LeBron James is now a Laker, going to Los Angeles on a four-year deal. He’ll turn 34 in December and will be 37 years old when it concludes. We know that LeBron is still doing amazing things on a regular basis; he continually wills his teams to the NBA Finals and has been in the MVP discussion in perpetuity.

So it’s hard to doubt that he can continue to be among the best players in the league for the near future. But in the very near future, unseating Golden State in the West seems like a very difficult task, at least for the 2018-2019 season. The Lakers may not be in a position to contend until the following season, when James will be turning 35.

The number of guys who have had truly great seasons after age 33 is pretty short. It includes three years of Wilt Chamberlain with the Lakers, three years of Karl Malone, three years of David Robinson, and John Stockton. Kareem Abdul-Jabbar put together a great run from age 33 to 38 with the Lakers. But it’s pretty rare. Maybe LeBron can join that company more than two years from now, but it’s not a given.

Taking the top SG/SF/PF who played since 1980, by win shares from age 24 to 33 (via basketball-reference.com), here are the players who were still within 66% of their peak years (age 24 to 28) at age 32 and 33, and then what they did after.

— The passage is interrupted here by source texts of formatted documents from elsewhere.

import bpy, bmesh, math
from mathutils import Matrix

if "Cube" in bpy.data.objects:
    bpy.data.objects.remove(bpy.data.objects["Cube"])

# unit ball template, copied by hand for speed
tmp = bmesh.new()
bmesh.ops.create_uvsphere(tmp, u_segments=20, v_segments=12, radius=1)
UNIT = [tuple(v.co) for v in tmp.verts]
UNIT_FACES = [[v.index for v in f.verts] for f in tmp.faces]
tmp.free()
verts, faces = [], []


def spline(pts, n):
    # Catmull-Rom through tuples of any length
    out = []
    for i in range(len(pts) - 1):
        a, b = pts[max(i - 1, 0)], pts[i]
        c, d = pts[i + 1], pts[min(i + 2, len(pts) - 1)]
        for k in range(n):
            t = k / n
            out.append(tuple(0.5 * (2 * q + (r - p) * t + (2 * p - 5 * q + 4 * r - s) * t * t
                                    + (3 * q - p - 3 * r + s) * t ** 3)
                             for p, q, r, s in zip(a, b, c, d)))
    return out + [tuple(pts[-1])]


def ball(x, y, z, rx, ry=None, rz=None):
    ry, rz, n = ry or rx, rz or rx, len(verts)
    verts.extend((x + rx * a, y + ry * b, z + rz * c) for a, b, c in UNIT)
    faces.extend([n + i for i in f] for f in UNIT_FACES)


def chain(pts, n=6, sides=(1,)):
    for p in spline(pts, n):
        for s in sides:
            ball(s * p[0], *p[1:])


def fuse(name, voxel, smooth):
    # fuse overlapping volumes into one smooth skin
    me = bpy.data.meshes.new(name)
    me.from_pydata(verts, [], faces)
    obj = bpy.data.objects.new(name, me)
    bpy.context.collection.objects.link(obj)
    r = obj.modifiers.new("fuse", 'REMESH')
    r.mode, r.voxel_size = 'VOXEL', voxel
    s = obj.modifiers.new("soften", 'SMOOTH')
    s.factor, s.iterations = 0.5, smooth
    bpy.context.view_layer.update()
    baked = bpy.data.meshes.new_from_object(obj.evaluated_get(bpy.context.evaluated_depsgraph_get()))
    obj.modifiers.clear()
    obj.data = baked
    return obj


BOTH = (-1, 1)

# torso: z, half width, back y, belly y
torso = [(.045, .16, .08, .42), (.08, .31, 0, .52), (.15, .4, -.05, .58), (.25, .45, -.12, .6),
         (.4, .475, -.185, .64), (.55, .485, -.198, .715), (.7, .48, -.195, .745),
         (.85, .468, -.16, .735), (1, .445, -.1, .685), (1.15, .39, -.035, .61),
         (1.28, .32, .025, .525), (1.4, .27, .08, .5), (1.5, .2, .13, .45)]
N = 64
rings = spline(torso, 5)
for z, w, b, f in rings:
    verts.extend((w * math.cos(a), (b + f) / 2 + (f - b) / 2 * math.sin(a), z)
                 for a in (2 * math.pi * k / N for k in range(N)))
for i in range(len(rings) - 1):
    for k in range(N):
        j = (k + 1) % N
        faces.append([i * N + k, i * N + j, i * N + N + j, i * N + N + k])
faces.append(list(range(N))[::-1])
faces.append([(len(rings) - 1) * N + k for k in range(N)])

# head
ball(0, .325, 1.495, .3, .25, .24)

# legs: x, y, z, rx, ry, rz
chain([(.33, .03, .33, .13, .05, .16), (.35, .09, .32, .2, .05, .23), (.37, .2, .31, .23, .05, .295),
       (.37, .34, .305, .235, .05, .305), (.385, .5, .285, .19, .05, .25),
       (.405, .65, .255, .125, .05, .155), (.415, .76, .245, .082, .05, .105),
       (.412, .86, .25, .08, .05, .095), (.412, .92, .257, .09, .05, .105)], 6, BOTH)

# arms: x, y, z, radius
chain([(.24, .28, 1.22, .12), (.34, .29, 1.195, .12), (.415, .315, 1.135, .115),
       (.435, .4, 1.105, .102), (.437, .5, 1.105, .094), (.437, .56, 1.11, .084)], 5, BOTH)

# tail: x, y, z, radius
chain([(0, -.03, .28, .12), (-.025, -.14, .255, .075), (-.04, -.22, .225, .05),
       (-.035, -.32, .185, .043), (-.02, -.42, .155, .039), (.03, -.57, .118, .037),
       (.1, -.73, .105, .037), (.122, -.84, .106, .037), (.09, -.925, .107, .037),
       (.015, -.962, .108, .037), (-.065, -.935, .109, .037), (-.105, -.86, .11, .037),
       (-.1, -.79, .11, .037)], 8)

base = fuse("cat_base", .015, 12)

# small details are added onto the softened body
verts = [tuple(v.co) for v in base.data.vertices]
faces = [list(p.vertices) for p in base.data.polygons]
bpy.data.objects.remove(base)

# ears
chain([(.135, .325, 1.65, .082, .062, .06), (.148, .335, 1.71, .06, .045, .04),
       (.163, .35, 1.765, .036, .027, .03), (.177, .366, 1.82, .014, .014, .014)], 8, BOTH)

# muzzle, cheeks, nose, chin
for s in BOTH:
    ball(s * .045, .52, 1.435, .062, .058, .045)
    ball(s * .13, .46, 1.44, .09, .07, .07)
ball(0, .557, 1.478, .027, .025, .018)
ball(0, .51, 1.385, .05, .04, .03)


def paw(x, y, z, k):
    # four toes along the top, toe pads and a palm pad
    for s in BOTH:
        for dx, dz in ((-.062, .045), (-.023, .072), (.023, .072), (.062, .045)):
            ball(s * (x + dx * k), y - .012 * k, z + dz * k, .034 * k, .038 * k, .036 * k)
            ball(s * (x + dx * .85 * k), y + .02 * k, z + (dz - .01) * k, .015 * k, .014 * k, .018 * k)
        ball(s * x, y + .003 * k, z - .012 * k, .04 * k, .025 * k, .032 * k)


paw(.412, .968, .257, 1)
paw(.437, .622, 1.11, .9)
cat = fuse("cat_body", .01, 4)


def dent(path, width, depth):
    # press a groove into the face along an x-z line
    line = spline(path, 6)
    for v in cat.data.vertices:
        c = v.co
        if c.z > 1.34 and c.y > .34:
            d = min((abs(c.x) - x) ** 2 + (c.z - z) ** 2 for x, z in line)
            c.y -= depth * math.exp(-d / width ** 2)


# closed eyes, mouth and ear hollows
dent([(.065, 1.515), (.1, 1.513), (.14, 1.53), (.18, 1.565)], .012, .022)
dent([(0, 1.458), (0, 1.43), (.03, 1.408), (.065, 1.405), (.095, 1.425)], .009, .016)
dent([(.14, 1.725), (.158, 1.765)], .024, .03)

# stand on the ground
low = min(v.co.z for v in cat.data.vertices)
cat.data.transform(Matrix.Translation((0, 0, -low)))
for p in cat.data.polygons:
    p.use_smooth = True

So, for example, Karl Malone’s win shares at age 32 and 33 were actually higher than from age 24 to 28 on average (110%). LeBron is at 77%–though it should be said that LeBron was so great from age 24 to 28, when he led in win shares every year, that he can be a percentage off that and still be an MVP.

That group were at 73% their production by win shares at age 34, and then it dropped to 53% at age 35 and 30% at age 36. LeBron can decline and still be great–if he is at half his peak win shares, that’s basically last year’s Paul George or Jimmy Butler in two years. But then again, if he does show some typically aging starting at age 35, then being one of the top 20 players in the league as he gets to 35 or 36 may not be enough, unless the Lakers add a true star. The window may not be as big as we think, and it’s being fogged up by Golden State for at least another twelve months.